Another Treaty 8 Nation, Blueberry River First Nation, has a major case heading for the courts in Vancouver on April 9. This case will look at the cumulative impacts of industrial development in their territory, which includes major dams on the Peace like Site C.
Downstream of the Site C dam site, the Mikisew Cree First Nation is fighting to protect the Peace-Athabasca Delta (the PAD) from industrial encroachments such as tarsands development and major dams on the Peace River including Site C.
We continue to stand with Treaty 8 First Nations against the Site C dam, which threatens their treaty rights and their ways of life.
On the Peace-Athabasca Delta file in particular, the world is watching. Wood Buffalo National Park is Canada’s largest national park and a globally significant World Heritage Site. It protects the Peace-Athabasca Delta, home to fish, moose, bison, endangered migratory birds and a landscape the Mikisew Cree have depended on for millennia. But Trudeau’s inaction on assessing the potential impacts of Site C could put this globally significant region on the List of World Heritage in Danger. After Sierra Club BC raised the issue with UNESCO, the international body strongly criticized Canada for failing to protect Wood Buffalo National Park.
Please call on Prime Minister Justin Trudeau to halt Site C construction immediately and keep his promise to honour Indigenous rights!
An update about the Boons’ tour

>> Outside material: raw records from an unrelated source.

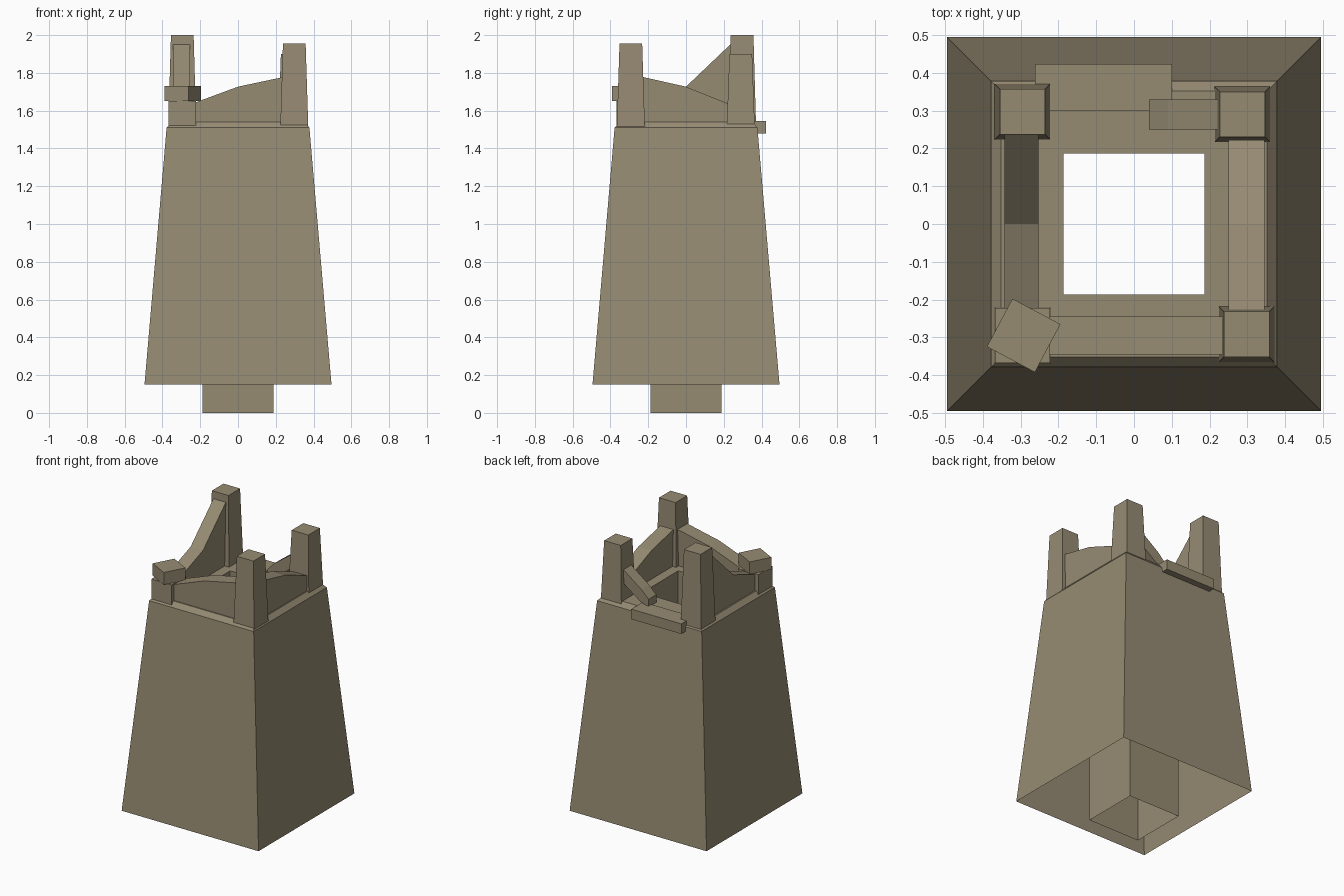
import bpy, bmesh, math

if "Cube" in bpy.data.objects:
    bpy.data.objects.remove(bpy.data.objects["Cube"])

stone = bpy.data.materials.new("weathered stone")
stone.diffuse_color = (0.305, 0.258, 0.171, 1)
stone.use_nodes = True
stone.node_tree.nodes["Principled BSDF"].inputs["Base Color"].default_value = stone.diffuse_color


def finish(name, bm, closed=True):
    if closed:
        bmesh.ops.recalc_face_normals(bm, faces=bm.faces[:])
    me = bpy.data.meshes.new(name)
    bm.to_mesh(me)
    bm.free()
    me.materials.append(stone)
    ob = bpy.data.objects.new(name, me)
    bpy.context.collection.objects.link(ob)
    return ob


def square_loft(name, rings, cx=0, cy=0, rot=0, caps=True):
    """Square rings (half width, z) joined into a skin."""
    bm = bmesh.new()
    loops = []
    for h, z in rings:
        loops.append([bm.verts.new((cx + h * math.sqrt(2) * math.cos(a),
                                    cy + h * math.sqrt(2) * math.sin(a), z))
                      for a in (rot + math.pi / 4 + k * math.pi / 2 for k in range(4))])
    for a, b in zip(loops, loops[1:]):
        for k in range(4):
            n = (k + 1) % 4
            bm.faces.new((a[k], a[n], b[n], b[k]))
    if caps:
        bm.faces.new(loops[0][::-1])
        bm.faces.new(loops[-1])
    return finish(name, bm, caps)


def wall(name, profile, lo, hi, axis):
    """Profile (position along axis, z) extruded sideways from lo to hi."""
    bm = bmesh.new()
    sides = []
    for t in (lo, hi):
        sides.append([bm.verts.new((u, t, z) if axis == "x" else (t, u, z))
                      for u, z in profile])
    n = len(profile)
    for k in range(n):
        j = (k + 1) % n
        bm.faces.new((sides[0][k], sides[0][j], sides[1][j], sides[1][k]))
    bm.faces.new(sides[0])
    bm.faces.new(sides[1][::-1])
    return finish(name, bm)


# Tapered tower skin, bevelled rim and square shaft, open underneath
square_loft("tower_body", [(0.495, 0.15), (0.378, 1.51), (0.352, 1.54),
                           (0.187, 1.54), (0.187, 0.0)], caps=False)

# Corner posts of different heights
for name, x, y, top in (("back_left_post", -0.295, 0.297, 2.0),
                        ("front_right_post", 0.298, -0.292, 1.955),
                        ("back_right_post", 0.287, 0.29, 1.9)):
    square_loft(name, [(0.074, 1.515), (0.06, top)], x, y)

# Broken post and its loose, twisted cap stone
square_loft("front_left_post", [(0.074, 1.515), (0.073, 1.65)], -0.295, -0.295)
square_loft("loose_block", [(0.072, 1.65), (0.072, 1.73)], -0.292, -0.295,
            math.radians(-28))

# Crumbling parapet walls
wall("front_wall", [(-0.24, 1.53), (0.25, 1.53), (0.25, 1.78), (0, 1.727), (-0.24, 1.638)],
     -0.345, -0.245, "x")
wall("right_wall", [(-0.25, 1.53), (0.24, 1.53), (0.24, 1.63), (0, 1.727), (-0.25, 1.783)],
     0.25, 0.345, "y")
wall("left_wall", [(-0.24, 1.53), (0.25, 1.53), (0.25, 1.965), (0, 1.727), (-0.24, 1.638)],
     -0.343, -0.253, "y")

# Broken remains of the back wall: hanging stub and fallen plank
wall("back_wall_stub", [(0.24, 1.75), (0.09, 1.64), (0.04, 1.59), (0.04, 1.54),
                        (0.10, 1.56), (0.24, 1.66)], 0.25, 0.33, "x")
wall("fallen_plank", [(-0.262, 1.48), (0.10, 1.48), (0.10, 1.546), (-0.262, 1.546)],
     0.30, 0.423, "x")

We participated in a 7-stop tour organized with Ken and Arlene Boon, organizing events on Salt Spring Island and helping out in Sooke. Over $13,000 was raised across the tour to support West Moberly & Prophet River First Nations legal challenges, as well as the Peace Valley Landowner Association.
Sierra Club BC’s Quadra Island Local Group had a terrific success at their coffee house with musician Luke Wallace as part of the tour. They raised $3,500 in 2 hours!
“We are a community of 2,500 men, women and children…informed and committed to stopping Site C. Since January we have raised $4,500 for the PVLA and for the court challenges. All it took was a phone call to two friends, a hundred hours of work and a committed community.”
-Geraldine Kenney, Quadra Island Local Group and Sierra Club BC board member
Thank you to everyone that came out to participate in conversations on where we go from here, and for their generous contributions to keep this fight alive!
Feature image: Wood Buffalo National Park, courtesy of MCFN GIR.